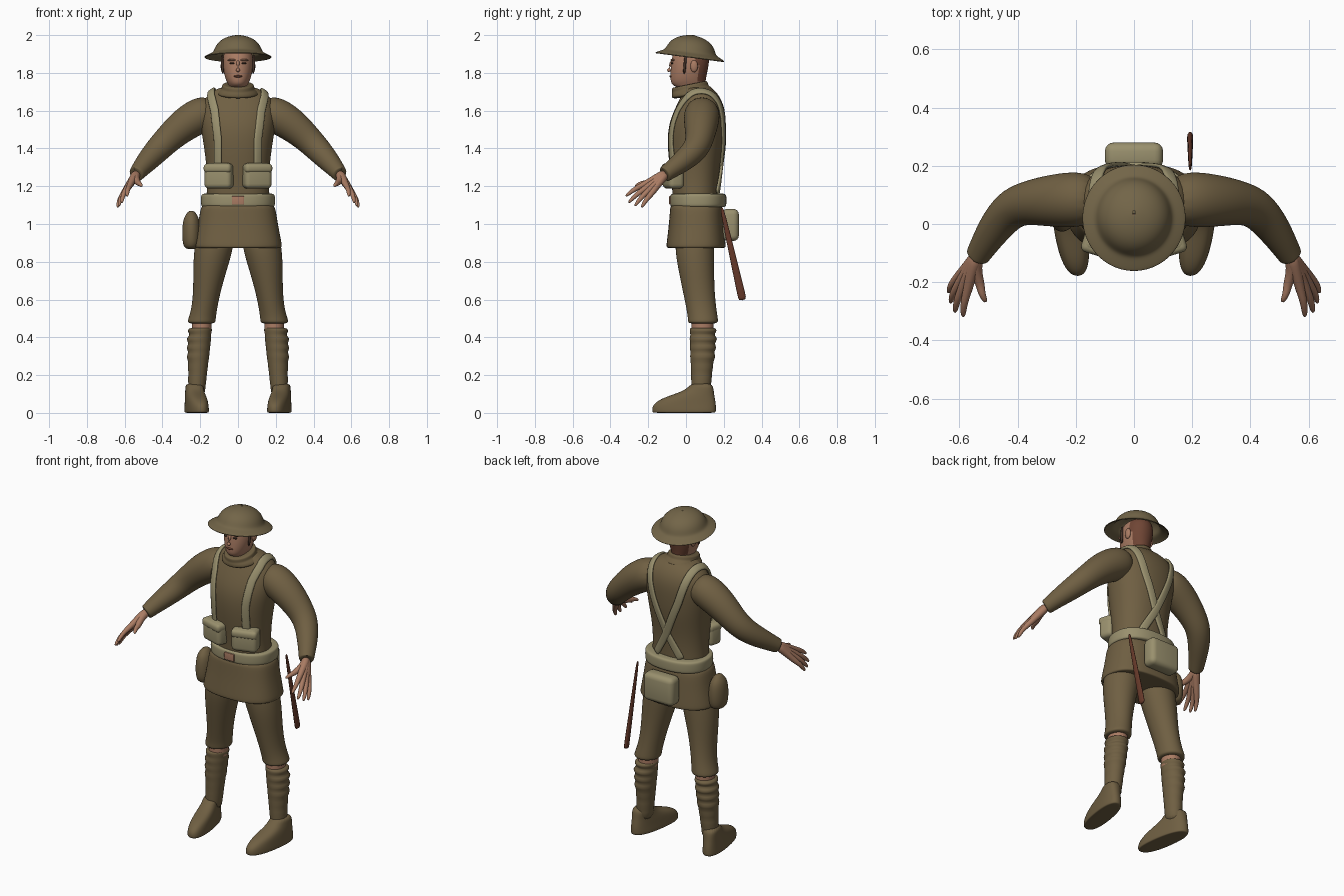
import bpy, bmesh, math
from mathutils import Vector, Matrix
from mathutils.bvhtree import BVHTree

if "Cube" in bpy.data.objects:
    bpy.data.objects.remove(bpy.data.objects["Cube"])


def material(name, rgb):
    m = bpy.data.materials.new(name)
    m.use_nodes = True
    m.diffuse_color = (*rgb, 1)
    m.node_tree.nodes["Principled BSDF"].inputs["Base Color"].default_value = (*rgb, 1)
    return m


khaki = material("khaki wool", (0.16, 0.115, 0.055))
steel = material("painted steel", (0.17, 0.13, 0.065))
webbing = material("canvas webbing", (0.32, 0.28, 0.155))
skin = material("skin", (0.40, 0.20, 0.125))
hair = material("brown hair", (0.16, 0.06, 0.035))
leather = material("dark leather", (0.055, 0.03, 0.02))
wood = material("red brown wood", (0.13, 0.04, 0.022))


def finish(name, bm, mat, sub=0):
    bmesh.ops.recalc_face_normals(bm, faces=bm.faces)
    me = bpy.data.meshes.new(name)
    bm.to_mesh(me)
    bm.free()
    me.materials.append(mat)
    me.shade_smooth()
    ob = bpy.data.objects.new(name, me)
    bpy.context.collection.objects.link(ob)
    if sub:
        ob.modifiers.new("smooth", "SUBSURF").levels = sub
        ob.modifiers["smooth"].render_levels = sub
    return ob


def skin_rings(bm, rings, caps=True):
    rows = [[bm.verts.new(p) for p in r] for r in rings]
    for a, b in zip(rows, rows[1:]):
        for i in range(len(a)):
            j = (i + 1) % len(a)
            bm.faces.new((a[i], a[j], b[j], b[i]))
    if caps:
        bm.faces.new(rows[0])
        bm.faces.new(rows[-1])


def loft(name, secs, mat, s=1, n=20, p=2.0, sub=2, caps=True, warp=None):
    """Stack level ovals given as (x, y, z, rx, ry); p above 2 squares them."""
    rings = []
    for x, y, z, rx, ry in secs:
        ring = []
        for i in range(n):
            t = math.tau * i / n
            c, d = math.cos(t), math.sin(t)
            v = Vector((x + rx * math.copysign(abs(c) ** (2 / p), c),
                        y + ry * math.copysign(abs(d) ** (2 / p), d), z))
            v = warp(v) if warp else v
            ring.append((v.x * s, v.y, v.z))
        rings.append(ring)
    bm = bmesh.new()
    skin_rings(bm, rings, caps)
    return finish(name, bm, mat, sub)


def limb(name, pts, mat, s=1, n=12, flat=1.0, sub=2):
    """Tube through (x, y, z, radius) points; flat squashes its sideways width."""
    pos = [Vector(p[:3]) for p in pts]
    rings = []
    for i, p in enumerate(pts):
        t = (pos[min(i + 1, len(pos) - 1)] - pos[max(i - 1, 0)]).normalized()
        u = t.cross(Vector((0, 0, 1))).normalized()
        w = u.cross(t)
        ring = [pos[i] + p[3] * (u * math.cos(a) * flat + w * math.sin(a))
                for a in (math.tau * k / n for k in range(n))]
        rings.append([(v.x * s, v.y, v.z) for v in ring])
    bm = bmesh.new()
    skin_rings(bm, rings)
    return finish(name, bm, mat, sub)


def box(name, loc, size, mat, turn=0, bevel=0.02):
    bm = bmesh.new()
    bmesh.ops.create_cube(bm, size=1, matrix=Matrix.Translation(loc)
                          @ Matrix.Rotation(turn, 4, "Z") @ Matrix.Diagonal((*size, 1)))
    bmesh.ops.bevel(bm, geom=bm.edges[:], offset=bevel, segments=4, profile=0.5, affect="EDGES")
    return finish(name, bm, mat)


def ball(name, loc, size, mat):
    bm = bmesh.new()
    bmesh.ops.create_uvsphere(bm, u_segments=16, v_segments=10, radius=1,
                              matrix=Matrix.Translation(loc) @ Matrix.Diagonal((*size, 1)))
    return finish(name, bm, mat)


# Tunic body and skirt
torso = loft("tunic", [(0, .05, 1.08, .18, .125), (0, .05, 1.17, .163, .12), (0, .045, 1.3, .167, .133),
                       (0, .05, 1.42, .183, .15), (0, .055, 1.52, .2, .15), (0, .07, 1.6, .203, .135),
                       (0, .077, 1.66, .185, .112), (0, .072, 1.705, .135, .085), (0, .05, 1.73, .08, .07)],
             khaki, n=24, p=2.2)
loft("tunic_skirt", [(0, .05, 1.11, .18, .13), (0, .055, 1.09, .2, .14), (0, .055, 1.0, .212, .146),
                     (0, .053, .89, .235, .158), (0, .053, .872, .235, .158), (0, .053, .874, .2, .13)],
     khaki, n=24, p=2.5)

# Collar, raised at the back
tilt = Matrix.Translation((0, .015, 1.705)) @ Matrix.Rotation(.2, 4, "X")
loft("collar", [(0, .02, -.03, .112, .112), (0, .015, -.012, .112, .112), (0, .01, .004, .096, .102),
                (0, .01, .01, .086, .098), (0, .01, .032, .086, .098), (0, .01, .034, .07, .085)],
     khaki, n=24, warp=lambda v: tilt @ v)

# Belt with buckle
loft("belt", [(0, .065, z, .197 - d, .15 - d) for z, d in
              ((1.088, .03), (1.09, .003), (1.105, 0), (1.145, 0), (1.16, .003), (1.162, .03))],
     webbing, n=28, p=2.3)
box("buckle", (0, -.083, 1.125), (.065, .012, .045), skin, bevel=.004)

sleeves = []
for s, side in ((1, "left"), (-1, "right")):
    # Sleeve
    sleeves.append(limb(side + "_sleeve", [
        (.12, .085, 1.6, .075), (.19, .085, 1.585, .1), (.28, .08, 1.53, .092), (.35, .075, 1.47, .08),
        (.415, .06, 1.405, .072), (.465, .005, 1.35, .063), (.505, -.055, 1.305, .052),
        (.535, -.105, 1.268, .043), (.541, -.115, 1.262, .042), (.54, -.113, 1.263, .03)], khaki, s, 16))

    # Hand built from fingers that fan out of the wrist
    wrist = (.535, -.105, 1.268, .028)
    for finger, heel, knuckle, tip in (
            ("index", (.552, -.145, 1.25), (.572, -.23, 1.205), (.587, -.322, 1.145)),
            ("middle", (.555, -.143, 1.242), (.59, -.22, 1.185), (.616, -.307, 1.11)),
            ("ring", (.558, -.14, 1.235), (.602, -.205, 1.17), (.631, -.273, 1.092)),
            ("little", (.56, -.136, 1.23), (.608, -.185, 1.157), (.638, -.237, 1.085)),
            ("thumb", (.548, -.15, 1.243), (.527, -.21, 1.215), (.508, -.27, 1.2))):
        mid = Vector(knuckle).lerp(Vector(tip), .5) + Vector((.006, 0, .008))
        limb(side + "_" + finger + "_finger", [wrist, (*heel, .024), (*knuckle, .017), (*mid, .0135),
                                              (*tip, .009)], skin, s, 8)

    # Trouser leg, bare knee, gaiter and boot
    loft(side + "_trouser_leg", [
        (.12, .045, .95, .1, .1), (.128, .046, .87, .104, .105), (.145, .052, .78, .094, .098),
        (.162, .065, .66, .075, .086), (.177, .08, .56, .068, .08), (.19, .09, .5, .073, .08),
        (.194, .09, .478, .076, .082), (.192, .088, .472, .055, .06)], khaki, s)
    loft(side + "_knee", [(.192, .088, z, .054, .06) for z in (.52, .48, .44, .40)], skin, s, 16)
    ribs = [(.452, .05), (.447, .064), (.43, .066), (.412, .054), (.392, .072), (.368, .055), (.345, .068),
            (.322, .054), (.3, .064), (.272, .053), (.24, .055), (.21, .049), (.18, .051),
            (.14, .045), (.08, .05)]
    loft(side + "_gaiter", [(.235 - .09 * z + (r - .055) * .6, .085 + (r - .055) * .6, z, r, r * 1.12)
                            for z, r in ribs], khaki, s, 16, sub=1)
    loft(side + "_boot", [
        (.225, -.01, 0, .05, .155), (.225, -.01, .002, .058, .17), (.225, -.01, .02, .058, .171),
        (.225, -.008, .045, .056, .168), (.225, .01, .075, .054, .145), (.225, .045, .1, .05, .105),
        (.224, .075, .125, .047, .072), (.223, .083, .16, .045, .055)], khaki, s, p=2.4,
        warp=lambda v: Vector((v.x + .15 * (v.y - .03), v.y, v.z)))

    # Ammunition pouch
    box(side + "_pouch", (s * .1, -.068, 1.255), (.15, .085, .135), webbing, s * .3, .025)
    box(side + "_pouch_flap", (s * .101, -.071, 1.295), (.152, .088, .05), webbing, s * .3, .02)

    # Ear, eye, brow and chin strap
    ball(side + "_ear", (s * .08, .043, 1.835), (.012, .02, .032), skin)
    ball(side + "_eye", (s * .031, -.073, 1.851), (.013, .007, .005), leather)
    ball(side + "_brow", (s * .033, -.07, 1.868), (.022, .012, .006), skin)
    limb(side + "_chin_strap", [(s * .084, .0, 1.9, .008), (s * .085, -.006, 1.85, .008),
                               (s * .079, -.01, 1.79, .008)], leather, n=8, sub=1)

# Head with hair behind the ears
head = loft("head", [(0, .055, 1.66, .056, .058), (0, .05, 1.71, .057, .062), (0, .018, 1.73, .046, .085),
                     (0, .01, 1.75, .06, .093), (0, .014, 1.795, .075, .097), (0, .02, 1.84, .081, .101),
                     (0, .025, 1.89, .081, .1), (0, .03, 1.94, .06, .08)], skin, n=24, p=2.15)
head.data.materials.append(hair)
for f in head.data.polygons:
    f.material_index = int(f.center.y > .06 and f.center.z > 1.765)
limb("nose", [(0, -.07, 1.868, .008), (0, -.085, 1.838, .011), (0, -.094, 1.818, .014),
              (0, -.084, 1.807, .011)], skin, n=10)
ball("lips", (0, -.08, 1.782), (.024, .008, .006), hair)

# Broad-brimmed helmet, tipped forward-up
tip_mat = Matrix.Translation((0, .022, 1.89)) @ Matrix.Rotation(-.13, 4, "X")
helmet = loft("helmet", [(0, 0, z, r, r * 1.04) for r, z in
                         ((.178, -.006), (.174, -.002), (.152, .009), (.135, .017), (.127, .03), (.117, .055),
                          (.095, .081), (.06, .1), (.02, .109), (.004, .11))],
              steel, n=32, caps=False, warp=lambda v: tip_mat @ v)
helmet.modifiers.new("shell", "SOLIDIFY").thickness = .005
ball("helmet_rivet", (0, .04, 1.998), (.006, .006, .003), steel)

# Shoulder straps laid over the tunic, crossing at the back
bpy.context.view_layer.update()
deps = bpy.context.evaluated_depsgraph_get()
verts, polys = [], []
for ob in [torso] + sleeves:
    me = ob.evaluated_get(deps).to_mesh()
    base = len(verts)
    verts += [v.co.copy() for v in me.vertices]
    polys += [[base + i for i in f.vertices] for f in me.polygons]
surface = BVHTree.FromPolygons(verts, polys)
guide = [(.105, -.1, 1.28), (.105, -.1, 1.45), (.123, -.06, 1.6), (.14, 0, 1.68), (.138, .075, 1.72),
         (.125, .15, 1.67), (.085, .2, 1.52), (0, .21, 1.31), (-.1, .18, 1.13)]
for s, side in ((1, "left"), (-1, "right")):
    dense = [Vector(a).lerp(Vector(b), k / 6) for a, b in zip(guide, guide[1:]) for k in range(6)]
    path = []
    for g in dense:
        g.x *= s
        core = Vector((g.x * .9, .07, min(g.z, 1.6)))
        out = (g - core).normalized()
        hit, nor, _, _ = surface.ray_cast(core + out * .4, -out)
        if hit:
            path.append((hit, nor if nor.dot(out) > 0 else -nor))
    bm = bmesh.new()
    rows = []
    for i, (p, nor) in enumerate(path):
        t = path[min(i + 1, len(path) - 1)][0] - path[max(i - 1, 0)][0]
        across = nor.cross(t).normalized() * .024
        lift = nor * (.006 if s > 0 else .009)
        rows.append([bm.verts.new(p + lift + across * k) for k in (-1, 0, 1)])
    for a, b in zip(rows, rows[1:]):
        for k in (0, 1):
            bm.faces.new((a[k], a[k + 1], b[k + 1], b[k]))
    strap = finish(side + "_shoulder_strap", bm, webbing)
    thick = strap.modifiers.new("thickness", "SOLIDIFY")
    thick.thickness, thick.offset = .016, 0
    strap.modifiers.new("smooth", "SUBSURF").levels = 1

# Back pack, water bottle and scabbard
box("back_pack", (0, .235, .995), (.2, .09, .17), webbing, bevel=.03)
loft("water_bottle", [(-.247, .04, z, .047 * k, .065 * k) for z, k in
                      ((.866, .5), (.88, .9), (.92, 1.05), (.98, 1.05), (1.03, .9), (1.055, .55), (1.07, .3))],
     khaki, n=16)
limb("scabbard", [(.193, .188, 1.09, .006), (.193, .195, 1.06, .012), (.193, .24, .86, .017),
                  (.193, .295, .62, .023), (.193, .3, .595, .023)], wood, n=10, flat=.5, sub=1)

• **WHAT THE TASK REQUIRES**:
Set down exactly and only the lines from the start of the entries above through the line containing "v = warp(v) if warp else v", both ends included, omitting the pictures.

• **EXERCISE OUTPUT**:
import bpy, bmesh, math
from mathutils import Vector, Matrix
from mathutils.bvhtree import BVHTree

if "Cube" in bpy.data.objects:
    bpy.data.objects.remove(bpy.data.objects["Cube"])


def material(name, rgb):
    m = bpy.data.materials.new(name)
    m.use_nodes = True
    m.diffuse_color = (*rgb, 1)
    m.node_tree.nodes["Principled BSDF"].inputs["Base Color"].default_value = (*rgb, 1)
    return m


khaki = material("khaki wool", (0.16, 0.115, 0.055))
steel = material("painted steel", (0.17, 0.13, 0.065))
webbing = material("canvas webbing", (0.32, 0.28, 0.155))
skin = material("skin", (0.40, 0.20, 0.125))
hair = material("brown hair", (0.16, 0.06, 0.035))
leather = material("dark leather", (0.055, 0.03, 0.02))
wood = material("red brown wood", (0.13, 0.04, 0.022))


def finish(name, bm, mat, sub=0):
    bmesh.ops.recalc_face_normals(bm, faces=bm.faces)
    me = bpy.data.meshes.new(name)
    bm.to_mesh(me)
    bm.free()
    me.materials.append(mat)
    me.shade_smooth()
    ob = bpy.data.objects.new(name, me)
    bpy.context.collection.objects.link(ob)
    if sub:
        ob.modifiers.new("smooth", "SUBSURF").levels = sub
        ob.modifiers["smooth"].render_levels = sub
    return ob


def skin_rings(bm, rings, caps=True):
    rows = [[bm.verts.new(p) for p in r] for r in rings]
    for a, b in zip(rows, rows[1:]):
        for i in range(len(a)):
            j = (i + 1) % len(a)
            bm.faces.new((a[i], a[j], b[j], b[i]))
    if caps:
        bm.faces.new(rows[0])
        bm.faces.new(rows[-1])


def loft(name, secs, mat, s=1, n=20, p=2.0, sub=2, caps=True, warp=None):
    """Stack level ovals given as (x, y, z, rx, ry); p above 2 squares them."""
    rings = []
    for x, y, z, rx, ry in secs:
        ring = []
        for i in range(n):
            t = math.tau * i / n
            c, d = math.cos(t), math.sin(t)
            v = Vector((x + rx * math.copysign(abs(c) ** (2 / p), c),
                        y + ry * math.copysign(abs(d) ** (2 / p), d), z))
            v = warp(v) if warp else v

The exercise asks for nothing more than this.